- Intentional Torts: involve deliberate actions that cause harm or loss to another individual where the law allows a remedy. Examples include assault, battery, false imprisonment, trespass, defamation, and intentional infliction of emotional distress, just to name a few. New torts are created daily, and some are even referred to as general
or “undifferentiated” torts because there are so many ways people devise to hurt one another that unfortunately, it appears to be nearly infinite.
- Negligence Torts: This category covers cases where the harm was not intended but resulted from one party’s lack of reasonable care or breach of duty. A typical example of negligence would be a traffic accident caused by a texting driver.
- Strict Liability Torts: These are cases where the wrongdoing party may be held responsible regardless of intent or level of carefulness. Strict liability is often applicable in product liability cases where a manufacturer can be held liable for producing a defective product that causes harm, even if they did not intend or were not negligent.
Torts in the Eyes of Lawyers and Courts
To lawyers, torts represent a significant aspect of the legal landscape, forming the basis of many civil lawsuits. When clients approach them with a tort claim, they are tasked with proving that the defendant’s wrongful action led to their client’s harm or loss.
Courts, conversely, serve as the arena where these tort disputes are resolved. Judges and juries listen to the arguments made by both sides, consider the evidence, and decide whether a tort has been committed. If they find a tortfeasor liable, they determine the damages to be awarded to the injured party.
Why Understanding Torts Matters
Even though the term ‘tort’ may sound strange, understanding its meaning is crucial. We encounter situations related to tort law more often than we realize, and a grasp of the concept may help us, as citizens, business owners, and in our daily lives and jobs, to understand our rights and responsibilities within society. If you find yourself a victim of a wrong or a civil tort, it’s essential to consult with a legal professional to guide you through the often complex landscape of tort law and to advocate for your rights.
In conclusion, while ‘tort’ might be a peculiar term to many, it is a fundamental concept in law, reflecting the societal belief that those who suffer harm due to others’ wrongful acts deserve a legal remedy. Whether it’s an intentional act, a case of negligence, or a situation of strict liability, understanding torts brings us one step closer to comprehending the fascinating world of law.
If your family business has been ‘injured,’ know that you have legal options, similar to personal injury victims. Reach out to a skilled commercial litigation attorney or civil litigation attorney in Mooresville, NC, such as the attorneys at Grimes Yeoman, PLLC, who can help you navigate this challenging time and fight for the justice your business — and your family — deserves.
This blog post is intended for informational and educational purposes only and does not constitute legal advice.

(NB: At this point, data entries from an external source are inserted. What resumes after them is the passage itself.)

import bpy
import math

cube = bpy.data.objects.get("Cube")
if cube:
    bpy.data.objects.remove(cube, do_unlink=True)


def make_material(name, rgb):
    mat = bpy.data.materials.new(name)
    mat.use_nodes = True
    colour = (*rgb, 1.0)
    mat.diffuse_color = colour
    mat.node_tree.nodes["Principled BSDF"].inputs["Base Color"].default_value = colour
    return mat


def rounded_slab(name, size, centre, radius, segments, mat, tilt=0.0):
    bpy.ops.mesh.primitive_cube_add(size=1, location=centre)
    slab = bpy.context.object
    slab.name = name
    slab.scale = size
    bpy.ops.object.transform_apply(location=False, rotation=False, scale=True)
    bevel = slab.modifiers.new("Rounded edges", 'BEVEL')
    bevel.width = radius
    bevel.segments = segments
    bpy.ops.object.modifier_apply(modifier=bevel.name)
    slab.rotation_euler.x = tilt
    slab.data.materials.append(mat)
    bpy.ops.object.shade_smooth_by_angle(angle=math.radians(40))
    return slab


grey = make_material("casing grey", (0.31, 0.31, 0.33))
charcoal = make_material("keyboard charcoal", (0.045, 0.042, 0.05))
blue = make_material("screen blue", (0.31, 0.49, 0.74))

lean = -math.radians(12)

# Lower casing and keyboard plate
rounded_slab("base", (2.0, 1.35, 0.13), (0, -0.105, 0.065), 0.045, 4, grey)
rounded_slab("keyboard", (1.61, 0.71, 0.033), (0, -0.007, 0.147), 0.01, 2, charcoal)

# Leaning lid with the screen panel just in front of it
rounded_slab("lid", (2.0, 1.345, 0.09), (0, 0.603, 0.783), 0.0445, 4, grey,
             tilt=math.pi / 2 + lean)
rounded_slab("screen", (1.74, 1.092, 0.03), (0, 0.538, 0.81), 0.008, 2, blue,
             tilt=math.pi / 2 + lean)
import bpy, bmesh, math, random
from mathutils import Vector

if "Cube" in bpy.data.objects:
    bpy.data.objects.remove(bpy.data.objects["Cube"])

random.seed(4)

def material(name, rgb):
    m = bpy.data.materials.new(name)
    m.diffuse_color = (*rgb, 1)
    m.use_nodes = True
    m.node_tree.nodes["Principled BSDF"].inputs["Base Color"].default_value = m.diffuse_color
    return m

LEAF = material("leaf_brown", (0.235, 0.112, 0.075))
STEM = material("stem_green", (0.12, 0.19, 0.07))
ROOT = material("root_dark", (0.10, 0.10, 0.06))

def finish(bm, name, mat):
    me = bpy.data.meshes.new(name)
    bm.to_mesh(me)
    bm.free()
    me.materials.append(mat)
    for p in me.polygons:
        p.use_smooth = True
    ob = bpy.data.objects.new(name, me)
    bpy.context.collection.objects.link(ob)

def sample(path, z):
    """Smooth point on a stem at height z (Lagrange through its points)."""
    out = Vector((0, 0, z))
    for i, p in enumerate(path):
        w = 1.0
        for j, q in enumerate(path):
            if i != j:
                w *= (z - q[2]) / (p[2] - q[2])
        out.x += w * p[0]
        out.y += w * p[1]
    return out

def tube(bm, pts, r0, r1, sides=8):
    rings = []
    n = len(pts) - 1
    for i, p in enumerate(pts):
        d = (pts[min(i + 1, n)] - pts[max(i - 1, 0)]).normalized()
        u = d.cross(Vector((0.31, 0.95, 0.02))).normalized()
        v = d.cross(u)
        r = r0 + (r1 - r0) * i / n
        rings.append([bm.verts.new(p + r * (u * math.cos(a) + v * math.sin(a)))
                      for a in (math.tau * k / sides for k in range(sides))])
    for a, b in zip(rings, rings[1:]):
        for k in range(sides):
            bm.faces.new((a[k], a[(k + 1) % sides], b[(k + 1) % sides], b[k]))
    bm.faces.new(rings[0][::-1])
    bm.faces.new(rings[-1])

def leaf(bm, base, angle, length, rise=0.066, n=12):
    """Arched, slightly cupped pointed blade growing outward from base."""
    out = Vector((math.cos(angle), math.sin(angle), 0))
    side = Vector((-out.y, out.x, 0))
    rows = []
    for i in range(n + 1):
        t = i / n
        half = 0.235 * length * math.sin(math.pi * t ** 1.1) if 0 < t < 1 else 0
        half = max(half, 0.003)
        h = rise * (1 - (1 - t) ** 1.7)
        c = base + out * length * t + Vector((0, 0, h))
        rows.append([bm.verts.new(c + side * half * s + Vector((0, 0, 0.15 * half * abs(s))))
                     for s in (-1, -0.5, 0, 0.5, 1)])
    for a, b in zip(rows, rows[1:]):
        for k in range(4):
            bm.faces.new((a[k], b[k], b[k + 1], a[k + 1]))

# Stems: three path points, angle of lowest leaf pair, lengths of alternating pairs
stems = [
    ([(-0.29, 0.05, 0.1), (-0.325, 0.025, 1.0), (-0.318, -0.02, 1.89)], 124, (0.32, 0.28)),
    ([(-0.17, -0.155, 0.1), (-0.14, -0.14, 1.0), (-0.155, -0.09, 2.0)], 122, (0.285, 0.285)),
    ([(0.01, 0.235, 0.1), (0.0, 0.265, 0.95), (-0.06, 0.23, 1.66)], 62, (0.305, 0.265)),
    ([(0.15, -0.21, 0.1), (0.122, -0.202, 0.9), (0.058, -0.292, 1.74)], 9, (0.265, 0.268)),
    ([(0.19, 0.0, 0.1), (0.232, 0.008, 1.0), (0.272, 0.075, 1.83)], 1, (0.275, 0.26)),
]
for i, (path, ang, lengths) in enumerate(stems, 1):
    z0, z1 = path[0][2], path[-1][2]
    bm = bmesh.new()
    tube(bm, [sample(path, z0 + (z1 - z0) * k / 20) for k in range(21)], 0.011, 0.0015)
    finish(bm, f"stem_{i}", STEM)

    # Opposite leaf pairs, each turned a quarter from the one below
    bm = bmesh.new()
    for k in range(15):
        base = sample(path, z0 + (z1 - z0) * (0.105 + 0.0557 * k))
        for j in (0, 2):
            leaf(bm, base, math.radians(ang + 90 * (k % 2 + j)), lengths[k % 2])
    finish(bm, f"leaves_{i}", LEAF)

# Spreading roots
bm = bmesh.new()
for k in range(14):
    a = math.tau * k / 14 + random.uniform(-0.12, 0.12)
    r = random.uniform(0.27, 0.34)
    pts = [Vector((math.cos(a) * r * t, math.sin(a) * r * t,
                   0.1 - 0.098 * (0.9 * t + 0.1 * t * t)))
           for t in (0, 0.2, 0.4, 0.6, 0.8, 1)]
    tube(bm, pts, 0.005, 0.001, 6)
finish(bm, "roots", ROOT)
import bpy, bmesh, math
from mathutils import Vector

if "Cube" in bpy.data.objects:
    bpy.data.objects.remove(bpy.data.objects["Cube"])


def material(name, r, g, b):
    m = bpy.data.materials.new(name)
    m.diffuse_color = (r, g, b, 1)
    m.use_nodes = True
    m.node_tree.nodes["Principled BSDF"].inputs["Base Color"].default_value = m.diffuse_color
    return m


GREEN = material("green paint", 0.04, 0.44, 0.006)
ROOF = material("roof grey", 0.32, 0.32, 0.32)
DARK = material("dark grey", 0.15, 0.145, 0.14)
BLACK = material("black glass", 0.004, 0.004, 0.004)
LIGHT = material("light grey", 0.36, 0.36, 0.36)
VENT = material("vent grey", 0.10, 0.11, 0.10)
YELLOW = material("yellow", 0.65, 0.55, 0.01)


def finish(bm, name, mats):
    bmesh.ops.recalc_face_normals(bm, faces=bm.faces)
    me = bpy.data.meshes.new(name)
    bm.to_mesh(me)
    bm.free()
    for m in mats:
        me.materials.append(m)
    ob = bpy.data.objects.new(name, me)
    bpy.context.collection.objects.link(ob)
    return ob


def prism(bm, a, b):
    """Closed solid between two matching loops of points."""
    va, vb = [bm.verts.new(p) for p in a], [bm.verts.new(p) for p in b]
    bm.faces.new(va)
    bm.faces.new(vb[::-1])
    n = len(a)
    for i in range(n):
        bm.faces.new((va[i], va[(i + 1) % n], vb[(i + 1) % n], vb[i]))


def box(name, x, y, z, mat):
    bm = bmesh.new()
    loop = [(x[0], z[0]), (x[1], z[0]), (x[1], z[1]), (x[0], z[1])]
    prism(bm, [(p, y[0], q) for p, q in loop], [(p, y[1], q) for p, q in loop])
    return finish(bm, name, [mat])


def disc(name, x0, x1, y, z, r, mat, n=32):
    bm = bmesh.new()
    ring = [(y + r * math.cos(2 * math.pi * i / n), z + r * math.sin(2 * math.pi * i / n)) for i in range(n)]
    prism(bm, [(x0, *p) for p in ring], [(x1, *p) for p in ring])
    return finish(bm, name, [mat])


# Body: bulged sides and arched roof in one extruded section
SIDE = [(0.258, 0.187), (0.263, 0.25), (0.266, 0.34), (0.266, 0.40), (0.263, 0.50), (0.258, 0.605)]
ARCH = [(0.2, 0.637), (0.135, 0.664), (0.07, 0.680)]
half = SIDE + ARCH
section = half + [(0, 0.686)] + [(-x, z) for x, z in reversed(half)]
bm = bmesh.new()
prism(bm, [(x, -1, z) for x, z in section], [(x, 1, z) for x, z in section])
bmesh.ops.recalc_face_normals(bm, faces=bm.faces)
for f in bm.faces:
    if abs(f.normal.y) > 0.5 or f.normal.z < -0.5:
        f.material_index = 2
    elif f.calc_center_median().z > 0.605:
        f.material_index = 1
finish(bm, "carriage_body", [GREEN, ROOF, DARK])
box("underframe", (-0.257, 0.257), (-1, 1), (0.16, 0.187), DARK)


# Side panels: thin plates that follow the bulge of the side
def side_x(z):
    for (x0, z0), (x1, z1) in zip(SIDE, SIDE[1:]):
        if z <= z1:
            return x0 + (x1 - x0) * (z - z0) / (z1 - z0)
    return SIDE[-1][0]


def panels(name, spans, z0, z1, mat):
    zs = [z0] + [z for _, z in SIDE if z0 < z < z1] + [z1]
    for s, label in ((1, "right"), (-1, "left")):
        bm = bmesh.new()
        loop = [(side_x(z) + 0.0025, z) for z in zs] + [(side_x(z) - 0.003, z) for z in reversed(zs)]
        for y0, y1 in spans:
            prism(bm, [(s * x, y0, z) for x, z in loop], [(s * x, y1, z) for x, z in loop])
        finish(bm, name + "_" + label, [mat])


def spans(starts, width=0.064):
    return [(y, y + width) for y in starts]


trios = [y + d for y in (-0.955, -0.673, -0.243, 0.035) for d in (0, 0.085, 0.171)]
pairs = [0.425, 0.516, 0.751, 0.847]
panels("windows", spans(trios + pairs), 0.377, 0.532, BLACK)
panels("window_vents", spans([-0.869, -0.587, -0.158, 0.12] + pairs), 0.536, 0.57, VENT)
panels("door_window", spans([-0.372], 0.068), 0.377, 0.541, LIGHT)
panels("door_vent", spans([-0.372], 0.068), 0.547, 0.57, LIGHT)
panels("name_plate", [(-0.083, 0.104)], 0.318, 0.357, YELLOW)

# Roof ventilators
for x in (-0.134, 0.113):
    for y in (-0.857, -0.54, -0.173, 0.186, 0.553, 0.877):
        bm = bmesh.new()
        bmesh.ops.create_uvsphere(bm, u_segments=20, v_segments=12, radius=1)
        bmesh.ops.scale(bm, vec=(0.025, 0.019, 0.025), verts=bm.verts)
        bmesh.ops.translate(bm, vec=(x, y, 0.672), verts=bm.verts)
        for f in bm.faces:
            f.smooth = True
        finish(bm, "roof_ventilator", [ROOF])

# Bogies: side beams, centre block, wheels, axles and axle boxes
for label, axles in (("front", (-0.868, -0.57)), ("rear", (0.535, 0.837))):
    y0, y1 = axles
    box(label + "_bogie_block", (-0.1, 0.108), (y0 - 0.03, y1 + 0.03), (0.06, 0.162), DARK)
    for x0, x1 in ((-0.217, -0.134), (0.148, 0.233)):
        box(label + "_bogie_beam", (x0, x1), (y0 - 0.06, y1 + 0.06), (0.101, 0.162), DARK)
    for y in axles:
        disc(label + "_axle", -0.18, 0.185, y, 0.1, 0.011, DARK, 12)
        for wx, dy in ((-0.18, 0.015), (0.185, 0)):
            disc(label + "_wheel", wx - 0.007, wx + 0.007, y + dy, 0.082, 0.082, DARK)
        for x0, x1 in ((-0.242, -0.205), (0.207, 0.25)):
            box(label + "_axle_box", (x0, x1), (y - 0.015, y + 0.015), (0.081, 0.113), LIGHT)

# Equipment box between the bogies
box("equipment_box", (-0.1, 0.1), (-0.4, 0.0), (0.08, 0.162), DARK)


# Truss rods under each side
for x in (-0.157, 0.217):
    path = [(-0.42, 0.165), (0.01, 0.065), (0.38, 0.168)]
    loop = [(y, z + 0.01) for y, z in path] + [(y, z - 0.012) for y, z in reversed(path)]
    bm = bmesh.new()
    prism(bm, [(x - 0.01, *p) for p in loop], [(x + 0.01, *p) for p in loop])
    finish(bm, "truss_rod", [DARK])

The situations and facts discussed illustrate what the author believes to be sound and wise thinking, and they may not represent the specifics of your case. You should always consult with a legal professional about your unique circumstances.
Again, the Grimes Yeoman PLLC attorneys are here to help. Call us today if you believe you or someone you care about has suffered harm or an injury. Knowing your rights and having peace of mind can be as important as anything else, regardless of whether it involves a personal or business injury. Help may be only a simple phone call away.